Just three new cinema releases this week…


BLACK MASS is the true story of Whitey Bulger, the brother of a state senator and the most infamous violent criminal in the history of South Boston, who became an FBI informant to take down a Mafia family invading his turf. If you like gangster movies, then this one will be for you. Johnny Depp stars as Bulger and is excellent in the role.  The Hollywood Reporter’s Todd McCarthy highlights Depp’s instinct for observing, underlaying and keeping things in, then letting it all out when required, [which] pays big dividends here in a performance far more convincing than his previous big gangster role, John Dillinger in Michael Mann’s Public Enemies; it’s unexpected, very welcome at this point in his career, and one of his best. I’ll be posting my review shortly.

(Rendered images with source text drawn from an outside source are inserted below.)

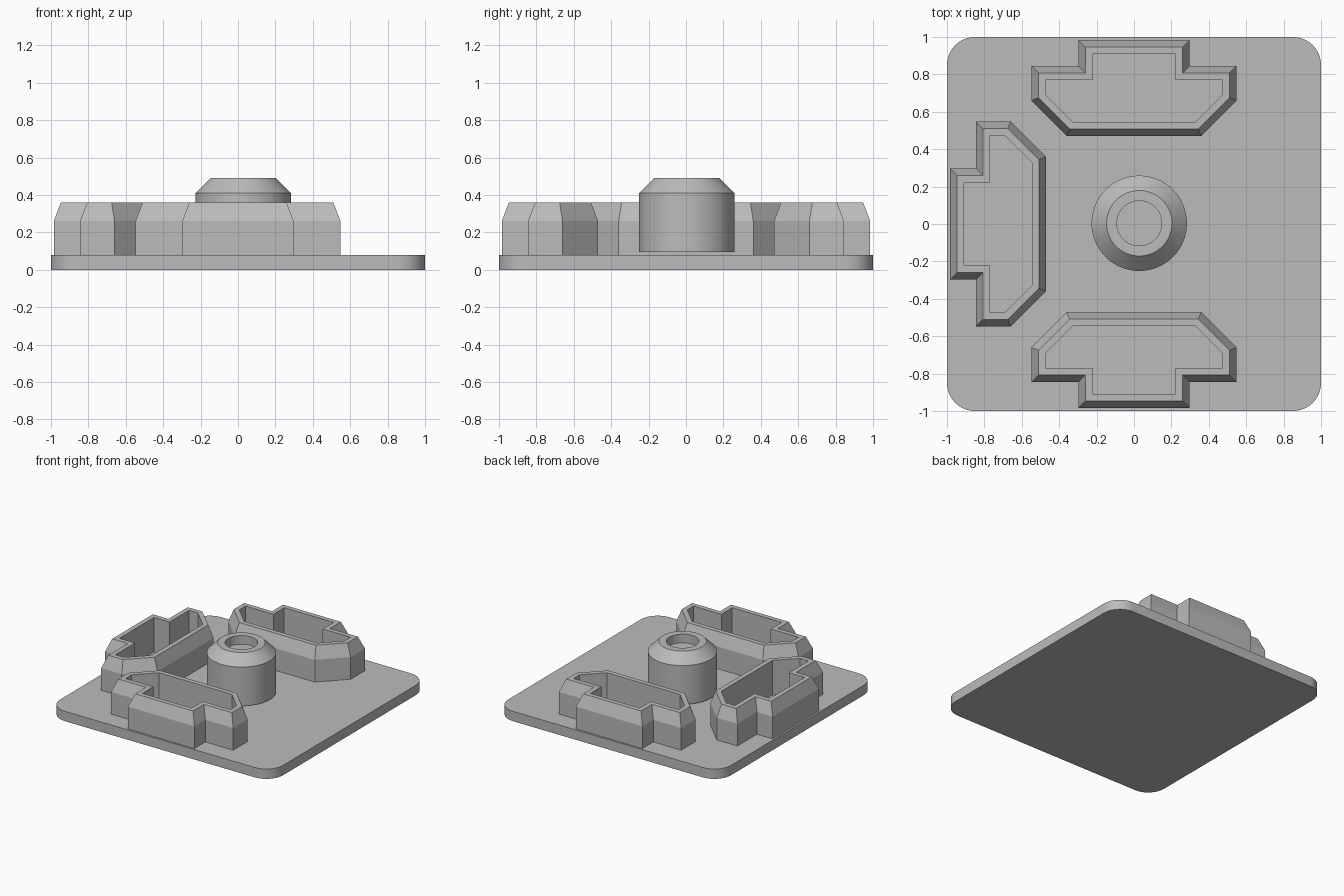
import bpy, bmesh, math
from mathutils import Vector, Matrix

if "Cube" in bpy.data.objects:
    bpy.data.objects.remove(bpy.data.objects["Cube"], do_unlink=True)

grey = bpy.data.materials.new("plain grey")
grey.use_nodes = True
colour = (0.5, 0.5, 0.5, 1)
grey.diffuse_color = colour
grey.node_tree.nodes["Principled BSDF"].inputs["Base Color"].default_value = colour


def finish(bm, name):
    bmesh.ops.remove_doubles(bm, verts=bm.verts, dist=0.0005)
    bmesh.ops.recalc_face_normals(bm, faces=bm.faces)
    mesh = bpy.data.meshes.new(name)
    bm.to_mesh(mesh)
    bm.free()
    mesh.materials.append(grey)
    obj = bpy.data.objects.new(name, mesh)
    bpy.context.collection.objects.link(obj)
    return obj


def smooth(obj):
    bpy.ops.object.select_all(action='DESELECT')
    obj.select_set(True)
    bpy.context.view_layer.objects.active = obj
    bpy.ops.object.shade_smooth_by_angle(angle=math.radians(25))


def inset(points, d):
    """Offset a counter-clockwise outline inwards with mitred corners."""
    result = []
    for i, p in enumerate(points):
        a = (p - points[i - 1]).normalized()
        b = (points[(i + 1) % len(points)] - p).normalized()
        na, nb = Vector((-a.y, a.x)), Vector((-b.y, b.x))
        result.append(p + (na + nb) * d / (1 + na.dot(nb)))
    return result


def skin(bm, rings, closed):
    """Join consecutive rings of vertices with quads."""
    pairs = list(zip(rings, rings[1:]))
    if closed:
        pairs.append((rings[-1], rings[0]))
    for low, high in pairs:
        n = len(low)
        for i in range(n):
            j = (i + 1) % n
            bm.faces.new((low[i], low[j], high[j], high[i]))


# Base plate with rounded corners
bm = bmesh.new()
bmesh.ops.create_cube(bm, size=1, matrix=Matrix.Translation((0, 0, 0.04))
                      @ Matrix.Diagonal((2, 2, 0.08, 1)))
corners = [e for e in bm.edges
           if abs(e.verts[0].co.z - e.verts[1].co.z) > 0.01]
bmesh.ops.bevel(bm, geom=corners, offset=0.15, segments=10, profile=0.5,
                affect='EDGES')
smooth(finish(bm, "base_plate"))

# Three T-shaped hollow walls, turned about the centre
EDGE = -0.985
half = [Vector(p) for p in ((0.298, EDGE), (0.298, -0.845), (0.548, -0.845),
                            (0.548, -0.66), (0.36, -0.47))]
outline = half + [Vector((-p.x, p.y)) for p in reversed(half)]
flush = [Vector((p.x, -1 if p.y == EDGE else p.y)) for p in outline]
for name, turn in (("front", 0), ("back", 180), ("right", -90)):
    bm = bmesh.new()
    spin = Matrix.Rotation(math.radians(turn), 4, 'Z')
    sections = ((flush, 0.08), (flush, 0.26), (outline, 0.26),
                (inset(outline, 0.038), 0.36), (inset(outline, 0.076), 0.36),
                (inset(outline, 0.076), 0.08))
    rings = [[bm.verts.new(spin @ Vector((p.x, p.y, z))) for p in points]
             for points, z in sections]
    skin(bm, rings, True)
    finish(bm, name + "_pocket_wall")

# Central post with a chamfered top and a shallow round hole
bm = bmesh.new()
profile = ((0.255, 0.095), (0.255, 0.41), (0.175, 0.49),
           (0.12, 0.49), (0.12, 0.42))
SIDES = 64
rings = []
for r, z in profile:
    angles = [math.tau * i / SIDES for i in range(SIDES)]
    rings.append([bm.verts.new((0.028 + r * math.cos(a),
                                0.004 + r * math.sin(a), z)) for a in angles])
skin(bm, rings, False)
bm.faces.new(rings[0])
bm.faces.new(rings[-1])
smooth(finish(bm, "centre_post"))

Two movies in the maybe/maybe not category this week. First is LEARNING TO DRIVE. As her marriage dissolves, a Manhattan writer takes driving lessons from a Sikh instructor with marriage troubles of his own. In each other’s company they find the courage to get back on the road and the strength to take the wheel. It’s a comedy drama romance which The A.V. Club’s Tasha Robinson describes as …harmless sweetness, [with] many revealing speeches about life, and a Kingsley performance that shades strongly into a “Robin Williams as a straight-faced foreigner” routine.

Finally, Drew Barrymore and Toni Collette team up for MISS YOU ALREADY about the friendship between two life-long girlfriends. Their friendship is put to the test when one starts a family and the other falls ill. The critics don’t like this one but general viewers are averaging around three stars. The Playlist says that, Worse than offering no especially fresh angles on its cliched material, [there] are the trite characterizations of the two lead female characters.

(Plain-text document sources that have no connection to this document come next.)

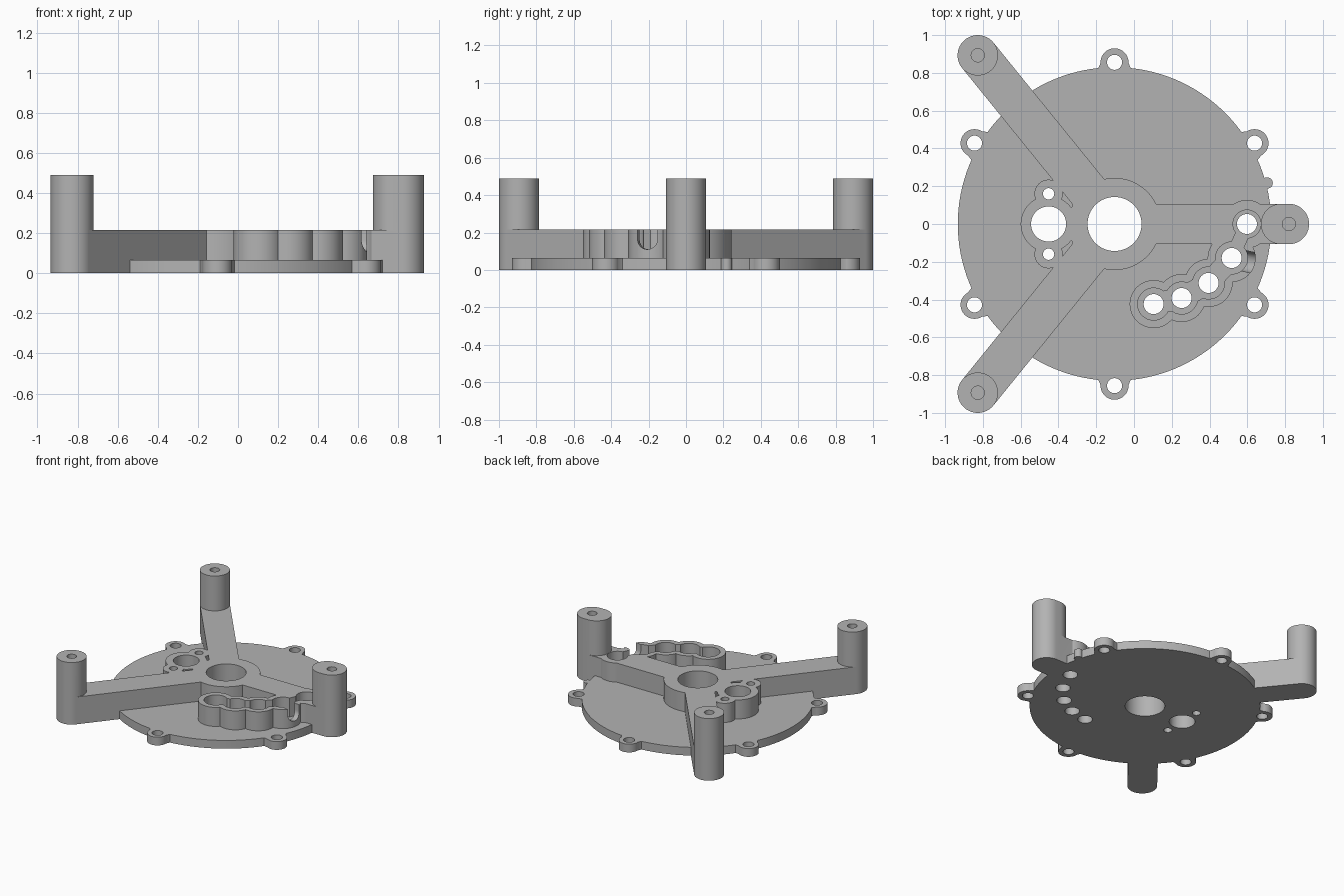
import bpy, math
from math import cos, sin, pi, radians
from mathutils import Vector, Matrix

scene = bpy.context.scene
cube = bpy.data.objects.get("Cube")
if cube:
    bpy.data.objects.remove(cube, do_unlink=True)

PLATE, ARM, POST = 0.065, 0.215, 0.49
HUB = Vector((-0.103, 0))
FEET = [Vector((-0.827, 0.893)), Vector((-0.827, -0.893)), Vector((0.82, 0))]
SOCKETS = [Vector(p) for p in ((0.104, -0.424), (0.252, -0.392), (0.395, -0.312),
                               (0.517, -0.18), (0.598, 0))]

solids = bpy.data.collections.new("solid_pieces")
cutters = bpy.data.collections.new("cutters")
for c in (solids, cutters):
    scene.collection.children.link(c)


def prism(name, outline, z0, z1, target):
    """Extrude a flat outline (counter-clockwise) from z0 to z1."""
    n = len(outline)
    verts = [(x, y, z) for z in (z0, z1) for x, y in outline]
    faces = [tuple(reversed(range(n))), tuple(range(n, 2 * n))]
    faces += [(i, (i + 1) % n, n + (i + 1) % n, n + i) for i in range(n)]
    mesh = bpy.data.meshes.new(name)
    mesh.from_pydata(verts, [], faces)
    ob = bpy.data.objects.new(name, mesh)
    ob.hide_render = True
    target.objects.link(ob)
    return ob


def disc(name, c, r, z0, z1, target, n=48):
    ring = [(c[0] + r * cos(2 * pi * i / n), c[1] + r * sin(2 * pi * i / n)) for i in range(n)]
    return prism(name, ring, z0, z1, target)


def bar(name, a, b, wa, wb, z0, z1, target):
    """Straight bar from a to b with half widths wa and wb."""
    d = (b - a).normalized()
    s = Vector((-d.y, d.x))
    return prism(name, [a - s * wa, b - s * wb, b + s * wb, a + s * wa], z0, z1, target)


# Round base plate
plate = disc("mounting_bracket", HUB, 0.83, 0, PLATE, scene.collection, 128)

# Screw lugs around the rim, with flared roots
for k in range(6):
    d = Vector((cos(radians(30 + 60 * k)), sin(radians(30 + 60 * k))))
    c = HUB + d * 0.856
    disc("lug", c, 0.074, 0, PLATE, solids)
    bar("lug_root", HUB + d * 0.79, c, 0.1, 0.073, 0, PLATE, solids)
    disc("lug_hole", c, 0.04, -0.1, 0.2, cutters, 32)
disc("rim_bump", (0.705, 0.217), 0.03, 0, PLATE, solids, 24)

# Hub, three arms and their posts
disc("hub", HUB, 0.244, 0, ARM, solids, 64)
disc("hub_hole", HUB, 0.143, -0.1, 0.6, cutters, 64)
for f in FEET:
    bar("arm", HUB, f, 0.107, 0.107, 0, ARM, solids)
    disc("post", f, 0.107, 0, POST, solids, 64)
    disc("post_hole", f, 0.035, POST - 0.2, 0.6, cutters, 32)
inner = Vector((0.779, 0))
disc("post_inner", inner, 0.107, 0, POST, solids, 64)
bar("post_middle", inner, FEET[2], 0.107, 0.107, 0, POST, solids)

# Shaft boss with two small screw bosses
disc("shaft_boss", (-0.452, 0), 0.148, 0, ARM, solids)
disc("shaft_hole", (-0.452, 0), 0.093, -0.1, 0.6, cutters)
for s in (-1, 1):
    disc("screw_boss", (-0.452, 0.16 * s), 0.075, 0, ARM, solids, 32)
    disc("screw_hole", (-0.452, 0.16 * s), 0.03, -0.1, 0.6, cutters, 24)

# Curved row of sockets joined by a channel
for i, c in enumerate(SOCKETS):
    last = i == len(SOCKETS) - 1
    disc("socket", c, 0.127, 0, ARM, solids)
    disc("socket_bore", c, 0.074 if last else 0.085, PLATE, ARM + 0.1, cutters)
    disc("socket_hole", c, 0.053, -0.1, 0.6, cutters, 32)
    if not last:
        half = 0.035 if i == 3 else 0.055
        bar("channel", c, SOCKETS[i + 1], half, half, PLATE, ARM + 0.1, cutters)

# Round-bottomed side slot leaving the fourth socket
start = SOCKETS[3]
d = Vector((0.97, -0.22)).normalized()
half = [(0.055 * cos(a), 0.055 * sin(a)) for a in [pi + pi * i / 16 for i in range(17)]]
slot = prism("side_slot", half + [(0.055, 0.2), (-0.055, 0.2)], 0, 0.17, cutters)
side = Vector((-d.y, d.x, 0))
along = Vector((d.x, d.y, 0))
frame = Matrix((side, Vector((0, 0, 1)), along)).transposed().to_4x4()
slot.data.transform(Matrix.Translation((start.x, start.y, 0.165)) @ frame)

# Fuse all pieces, then cut all openings
for group, op in ((solids, 'UNION'), (cutters, 'DIFFERENCE')):
    m = plate.modifiers.new(op.lower(), 'BOOLEAN')
    m.operand_type = 'COLLECTION'
    m.collection = group
    m.operation = op
    m.solver = 'EXACT'
    m.use_self = True
bpy.context.view_layer.update()
final = bpy.data.meshes.new_from_object(plate.evaluated_get(bpy.context.evaluated_depsgraph_get()))
plate.modifiers.clear()
plate.data = final
for group in (solids, cutters):
    for ob in list(group.objects):
        bpy.data.objects.remove(ob, do_unlink=True)
    bpy.data.collections.remove(group)

# Grey finish and smooth round walls
grey = bpy.data.materials.new("plain_grey")
grey.use_nodes = True
colour = (0.45, 0.45, 0.45, 1)
grey.diffuse_color = colour
grey.node_tree.nodes["Principled BSDF"].inputs["Base Color"].default_value = colour
final.materials.clear()
final.materials.append(grey)
plate.hide_render = False
bpy.ops.object.select_all(action='DESELECT')
plate.select_set(True)
bpy.context.view_layer.objects.active = plate
bpy.ops.object.shade_smooth_by_angle(angle=radians(30))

That’s it for this week. See you at the movies!

*NOTE* Movie summaries are adaptations of movie summary on IMDB. Opinions are mine unless credited. These updates are written from an Australian perspective so openings of the movies in cinemas may vary in other parts of the world.